Exact copy, no pictures: output each line below as it stands.

►

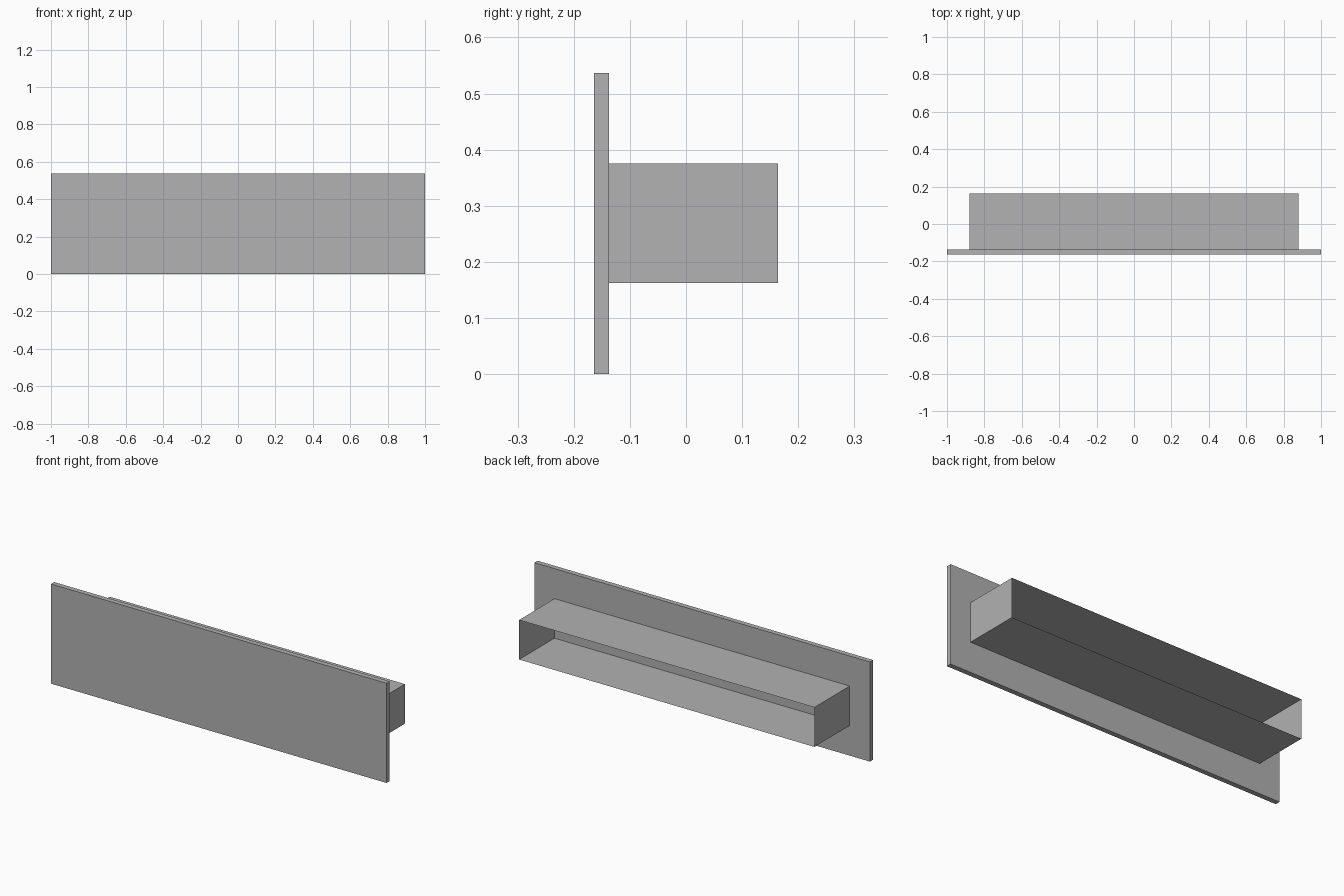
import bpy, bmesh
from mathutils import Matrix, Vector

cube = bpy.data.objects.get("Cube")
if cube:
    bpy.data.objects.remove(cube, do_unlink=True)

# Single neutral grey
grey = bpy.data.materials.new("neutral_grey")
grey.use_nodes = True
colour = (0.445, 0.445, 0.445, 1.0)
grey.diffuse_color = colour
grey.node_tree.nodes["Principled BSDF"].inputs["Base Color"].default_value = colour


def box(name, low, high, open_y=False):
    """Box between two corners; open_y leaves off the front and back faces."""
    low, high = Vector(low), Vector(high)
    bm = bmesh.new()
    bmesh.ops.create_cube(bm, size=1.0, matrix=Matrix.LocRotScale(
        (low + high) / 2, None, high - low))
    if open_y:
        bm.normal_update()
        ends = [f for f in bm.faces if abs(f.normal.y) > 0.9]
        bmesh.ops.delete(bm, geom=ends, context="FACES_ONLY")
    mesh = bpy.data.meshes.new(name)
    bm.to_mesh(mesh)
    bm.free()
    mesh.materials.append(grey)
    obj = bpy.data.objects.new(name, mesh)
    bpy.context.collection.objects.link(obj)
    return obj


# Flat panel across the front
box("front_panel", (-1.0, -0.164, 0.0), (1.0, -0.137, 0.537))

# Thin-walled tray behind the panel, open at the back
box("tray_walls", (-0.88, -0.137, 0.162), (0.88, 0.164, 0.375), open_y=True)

◄

- **TASK RESPONSE**
import bpy, bmesh
from mathutils import Matrix, Vector

cube = bpy.data.objects.get("Cube")
if cube:
    bpy.data.objects.remove(cube, do_unlink=True)

# Single neutral grey
grey = bpy.data.materials.new("neutral_grey")
grey.use_nodes = True
colour = (0.445, 0.445, 0.445, 1.0)
grey.diffuse_color = colour
grey.node_tree.nodes["Principled BSDF"].inputs["Base Color"].default_value = colour


def box(name, low, high, open_y=False):
    """Box between two corners; open_y leaves off the front and back faces."""
    low, high = Vector(low), Vector(high)
    bm = bmesh.new()
    bmesh.ops.create_cube(bm, size=1.0, matrix=Matrix.LocRotScale(
        (low + high) / 2, None, high - low))
    if open_y:
        bm.normal_update()
        ends = [f for f in bm.faces if abs(f.normal.y) > 0.9]
        bmesh.ops.delete(bm, geom=ends, context="FACES_ONLY")
    mesh = bpy.data.meshes.new(name)
    bm.to_mesh(mesh)
    bm.free()
    mesh.materials.append(grey)
    obj = bpy.data.objects.new(name, mesh)
    bpy.context.collection.objects.link(obj)
    return obj


# Flat panel across the front
box("front_panel", (-1.0, -0.164, 0.0), (1.0, -0.137, 0.537))

# Thin-walled tray behind the panel, open at the back
box("tray_walls", (-0.88, -0.137, 0.162), (0.88, 0.164, 0.375), open_y=True)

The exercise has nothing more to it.